Wednesday, November 10, 2010

Harold Rosenberg

I just finished reading Rosenberg's art criticism book, 'The Anxious Object.' I knew the book would be about how great those Ab Ex artists were, and how Pop art was bad. He saw Pop art as bad, and I think he might have suspected that Pop art might be signifying an end or a new way of thinking that contradicted his own. Modernism was ending and all that baggage that went with it. Modernism had this grand idea of progress in art. However, this lens excludes many artists and art work made during the Modern period 1880's to the 1950's. I think Pop was such a radical break with Modernism that a critic like Rosenberg couldn't help but be a man of his time and reject it. What was interesting, however, was the chapter on globalization of art. In predicting trends, Rosenberg was really hitting the mark with this chapter. He suggests that their could not be a 'Paris' and longer for most artist to flock to, but artists will be attracted to many cities across the globe and no one city will dominate the artist's attention. I felt some of the writing lamenting about the 'good old days' a bit when he suggested that the books that publish reproduction of art and the increase of the museum goers was some how diluting the art scene in some way. The book is a nice snap shot of the period in art and worth the read.

4 comments:

Troy Camplin said...

I've been thinking a bit about location (spatial economics and economic geography), network theory (with its strong and weak ties), and the production of ideas and new objects (which includes everything ranging from new products to new works of art). The last comment about location made me think about one of the elements of network theory, which is that aristocratic networks (one or a few big hubs, a few medium-sized ones, and a lot of small ones) eventually evolve into democratic networks (a whole lot more large hubs, but still a medium number of medium-sides ones, etc.). This happens once there becomes a certain physical density that can no longer allow the largest hubs to continue growing. Thus, next-largest hubs catch up, then next largest, etc. I wonder if this is what we see in artistic centers around the globe. Naturally, each hub would have its own local style -- though one informed, of course, by the fact of globalization and availability of new works from around the world via the internet. What do you think?

Caio Fern said...

now you made me really curious about this book .
thank you .

Todd Camplin said...

There are some artists that travel so much that critics say they have an international style or transnational style. Some cities are known for a hand full of artists and their style seems to dominate; whereas other cities have so many artists that the city style is diffused among many different styles.

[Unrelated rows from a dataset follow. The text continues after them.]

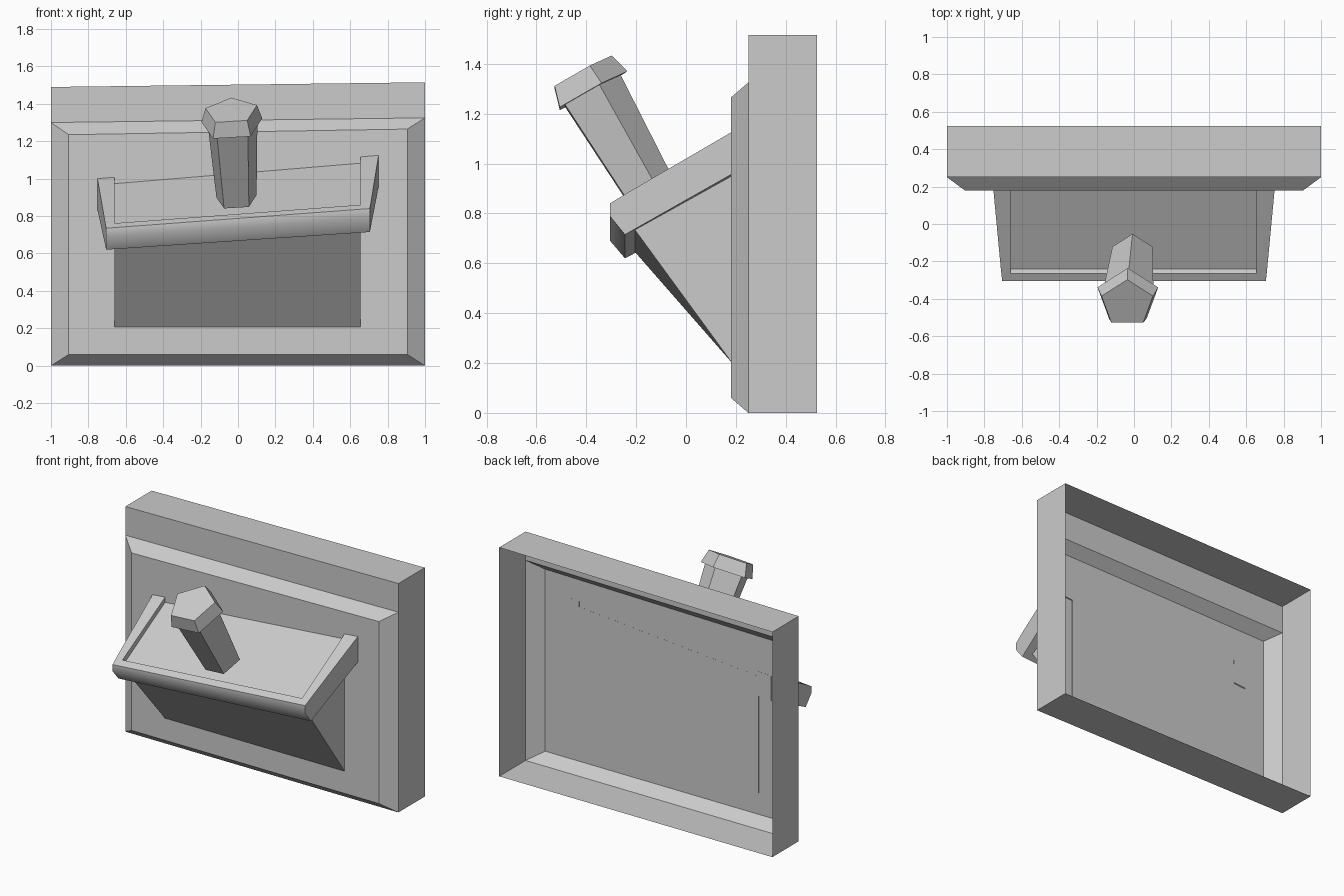
import bpy, bmesh, math
from mathutils import Vector

if "Cube" in bpy.data.objects:
    bpy.data.objects.remove(bpy.data.objects["Cube"])


def loft(name, rings, cap_start=True, cap_end=True, smooth=None):
    """Skin a sequence of closed rings that share a point count."""
    bm = bmesh.new()
    vs = [[bm.verts.new(p) for p in r] for r in rings]
    n = len(rings[0])
    for a, b in zip(vs, vs[1:]):
        for i in range(n):
            j = (i + 1) % n
            bm.faces.new((a[i], a[j], b[j], b[i]))
    if cap_start:
        bm.faces.new(vs[0][::-1])
    if cap_end:
        bm.faces.new(vs[-1])
    bmesh.ops.remove_doubles(bm, verts=bm.verts[:], dist=1e-4)
    bmesh.ops.dissolve_degenerate(bm, edges=bm.edges[:], dist=1e-4)
    bmesh.ops.recalc_face_normals(bm, faces=bm.faces[:])
    me = bpy.data.meshes.new(name)
    bm.to_mesh(me)
    bm.free()
    ob = bpy.data.objects.new(name, me)
    bpy.context.collection.objects.link(ob)
    if smooth:
        bpy.context.view_layer.objects.active = ob
        ob.select_set(True)
        bpy.ops.object.shade_smooth_by_angle(angle=math.radians(smooth))
        ob.select_set(False)
    return ob


# Wall panel: open-backed shell with a chamfered front and a slanted top
def panel_ring(y, x, z0, top_left, top_right):
    return [(-x, y, z0), (x, y, z0), (x, y, top_right), (-x, y, top_left)]


loft("wall_panel", [
    panel_ring(0.525, 1.0, 0.0, 1.49, 1.515),
    panel_ring(0.25, 1.0, 0.0, 1.49, 1.515),
    panel_ring(0.25, 1.0, 0.0, 1.30, 1.325),
    panel_ring(0.18, 0.905, 0.06, 1.235, 1.265)], cap_start=False)

# Sloping tray: profile points are (y, mid z, sideways slope, outer x)
base = [(-0.305, 0.7875, 0.0745, 0.705), (-0.305, 0.740, 0.070, 0.705),
        (-0.245, 0.6675, 0.067, 0.705), (0.185, 0.898, 0.080, 0.752)]
rail = base + [(0.185, 1.065, 0.083, 0.752), (-0.24, 0.826, 0.0755, 0.712),
               (-0.265, 0.811, 0.075, 0.709)]
recess = base + [(0.185, 1.031, 0.083, 0), (-0.24, 0.787, 0.0755, 0),
                 (-0.265, 0.811, 0.075, 0)]


def station(profile, side, x=None):
    ring = []
    for y, z, slope, outer in profile:
        px = side * outer if x is None else x
        ring.append((px, y, z + slope * px))
    return ring


LEFT, RIGHT = -0.66, 0.655
loft("tray", [
    station(rail, -1), station(rail, -1, LEFT), station(recess, -1, LEFT),
    station(recess, 1, RIGHT), station(rail, 1, RIGHT), station(rail, 1)], smooth=45)

# Wedge bracket under the tray
wedge = [(0.185, 0.2, 0, 0), (-0.205, 0.69, 0.067, 0), (0.185, 0.90, 0.08, 0)]
loft("wedge_support", [station(wedge, -1, LEFT), station(wedge, 1, RIGHT)])

# Five-sided lever leaning out of the tray
forward = Vector((0, -0.875, -0.484))
side = Vector((1, 0, 0.06)).normalized()


def pentagon(centre, r):
    return [Vector(centre) + r * (-math.cos(a) * forward + math.sin(a) * side)
            for a in (i * math.tau / 5 for i in range(5))]


loft("lever_stem", [pentagon((-0.008, -0.152, 0.889), 0.113),
                    pentagon((-0.03, -0.387, 1.29), 0.141)])
loft("lever_cap", [pentagon((-0.033, -0.385, 1.287), 0.171),
                   pentagon((-0.036, -0.4245, 1.363), 0.145)])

Troy Camplin said...

It would be an interesting project to parse those distinctions. A spatial economics of artistic style?